A hired killer begins training a protégé in this slick action flick that was based on a Charles Bronson movie of the same title. Not just any old Bronson outing either, this was a classic that saw him sharing the screen with a young Jan-Michael Vincent. The two may not have had the best relationship while making the movie but their chemistry made it a classic.
Usually remakes are pretty useless but this reboot boasts a fine pedigree. It was written by Lewis John Carlino(who wrote the original) and it was produced by the sons of the guys who made the original. Every effort is made to do something a little different too while still hewing lose to the tone of the classic version. It’s a delicate balancing act but they pull it off-mostly.
First off you get a crackerjack sequence in which we see Arthur Bishop do what he does best- killing another guy for money. He is no thug but more of an artisan who manages to take out a drug cartel bigwig and make it look like the sap drowned in his own pool. He then manages to effect an escape without being seen.
Back home he meets with his handler, McKenna.

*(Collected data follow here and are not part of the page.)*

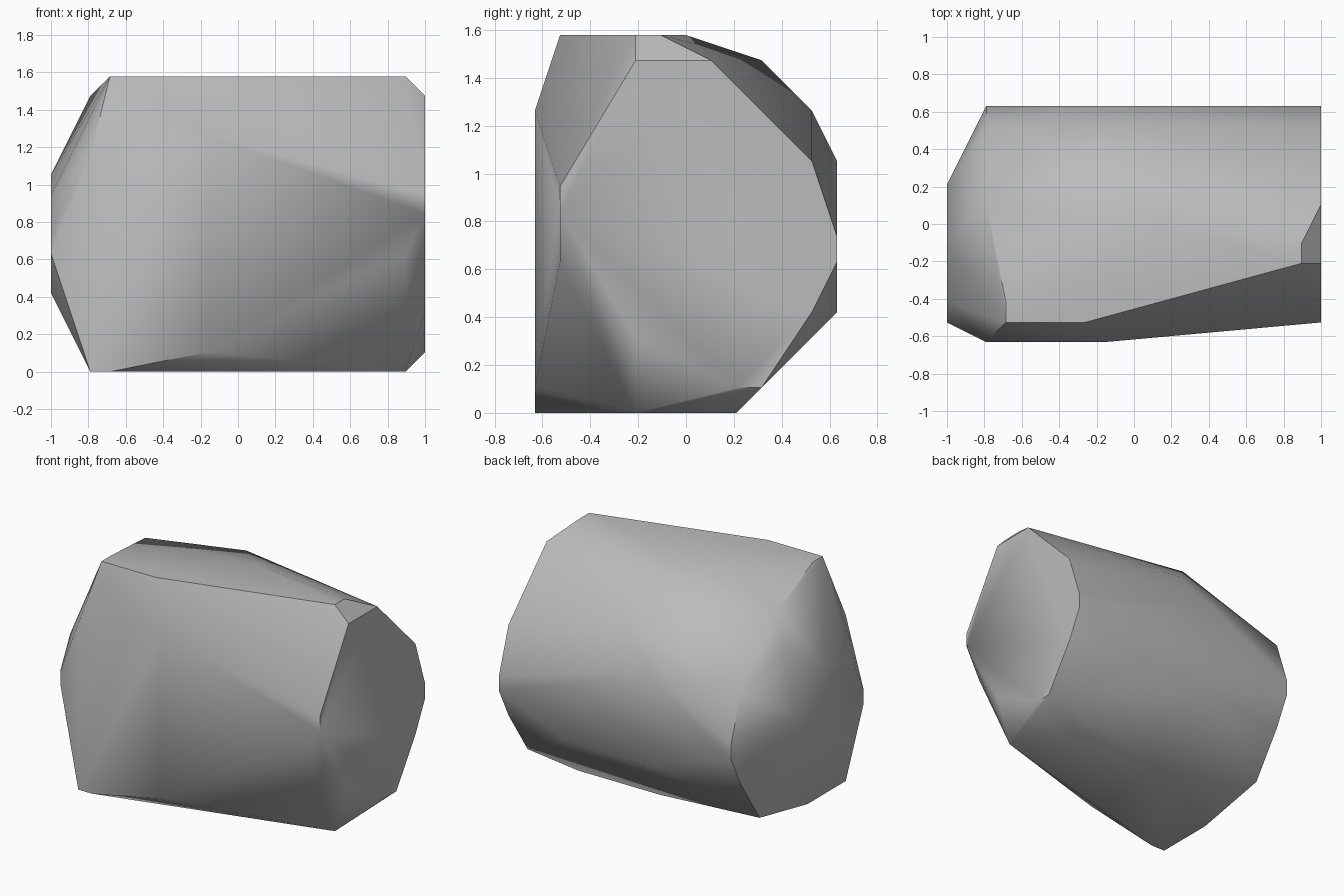
import bpy
import bmesh
import math

cube = bpy.data.objects.get("Cube")
if cube:
    bpy.data.objects.remove(cube, do_unlink=True)

# The stone is faceted on a coarse grid: 19 x 12 x 15 cells
CELL = 2 / 19

# Outline of each slice, keyed by its x cell; pairs are (y, z) cells
slices = {
    # left blunt end
    0: [(1, 6), (1, 7), (2, 9), (5, 10), (8, 8), (8, 6), (4, 4)],
    1: [(8, 12)],
    # shoulder of the blunt end
    2: [(0, 0), (0, 11), (7, 14), (11, 10), (12, 7), (12, 6), (11, 4), (9, 1), (4, 0)],
    3: [(0, 0), (1, 15), (2, 15)],
    # body
    7: [(1, 15)],
    8: [(0, 1), (0, 12), (9, 14), (12, 10), (12, 4)],
    10: [(8, 0), (11, 12)],
    11: [(6, 15)],
    14: [(12, 4)],
    16: [(8, 0)],
    # chamfer and flat cut end
    18: [(1, 6), (4, 0), (4, 15), (5, 15)],
    19: [(4, 14), (7, 14), (11, 10), (12, 7), (12, 6), (11, 4),
         (9, 1), (8, 1), (4, 3), (1, 8), (1, 9)],
}

# Wrap a skin around the slices
bm = bmesh.new()
for i, outline in slices.items():
    for j, k in outline:
        bm.verts.new(((i - 9.5) * CELL, (j - 6) * CELL, k * CELL))
hull = bmesh.ops.convex_hull(bm, input=bm.verts[:])
unused = {v for v in hull["geom_interior"] + hull["geom_unused"]
          if isinstance(v, bmesh.types.BMVert)}
bmesh.ops.delete(bm, geom=list(unused), context="VERTS")
bmesh.ops.dissolve_limit(bm, angle_limit=math.radians(1),
                         verts=bm.verts[:], edges=bm.edges[:])
bmesh.ops.recalc_face_normals(bm, faces=bm.faces[:])

mesh = bpy.data.meshes.new("stone")
bm.to_mesh(mesh)
bm.free()
stone = bpy.data.objects.new("stone", mesh)
bpy.context.collection.objects.link(stone)

# Grey stone colour
grey = (0.5, 0.5, 0.5, 1)
mat = bpy.data.materials.new("grey stone")
mat.use_nodes = True
mat.diffuse_color = grey
mat.node_tree.nodes["Principled BSDF"].inputs["Base Color"].default_value = grey
mesh.materials.append(mat)

# Soft shading on shallow creases, hard edges around the ends
bpy.ops.object.select_all(action="DESELECT")
stone.select_set(True)
bpy.context.view_layer.objects.active = stone
bpy.ops.object.shade_smooth_by_angle(angle=math.radians(40))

He chides his manager for not spending more time with his grown son while McKenna lashes back that Bishop needs to spend time cultivating a relationship that doesn’t end with him killing that person.
Right away a new assignment pops up in Bishop’s e-mail(didn’t he learn anything from Hillary Clinton’s troubles?)and it is a whopper. Apparently the big boss wants him to take out McKenna. Bishop asks for a meeting with the boss( who turns out to be a yuppie type named Dean). He reveals that McKenna took a huge payoff form a man in Africa for giving up a hit team who were then wiped out.
Bishop is sold. He takes the job and kills his friend but now feels responsible for McKenna’s son, Steve. Being a big hearted guy he opts to train Steve to be a killer in the Arthur mode(baking him cookies might have been a better idea). The lessons end in a gruesome final exam where Steve is almost killed by a huge target who also happens to be a killer. The pair celebrate by taking a job while Steve’s face still looks like so much hamburger from the beating he took.
Their assignment almost fails and leads to an exciting sequence in which the pair must split up and outwit a team of killers. Luckily the chase starts at the top of a building and there is nowhere to escape but straight down. Bishop makes it to the airport where he spies a familiar face. One of the team that was supposedly killed in Africa, thanks to McKenna’s betrayal.
He realizes that a hit man can’t trust anyone. It all comes down to lots of shooting, betrayals, and operating a city bus in an unsafe manner. Great stuff.
This works because they don’t try to duplicate Bronson. Instead they use Jason Statham who is more of a hands on action star. Ben Foster is okay as Steve but he and Statham have zero chemistry together which robs the film of a satisfying coda. Tony Goldwyn, however, all but steals it as their suave but untrustworthy boss. The film was mostly shot in New Orleans and the city has never looked better onscreen . Music fans will enjoy a brief appearance by ‘The Squirrel Nut Zippers” as a house band.
This is just the tip of the iceberg with another remake of a Bronson hit with Hollywood rebooting ,”Death Wish.”
Best Lines: ” Good judgment comes from experience ,and a lot of that comes from bad judgment.”
“I’m gonna put a price on your head so big that when you look in the mirror your own reflection is gonna want to shoot you in the face.”
Tom Doty is a columnist for The Floyd County Times.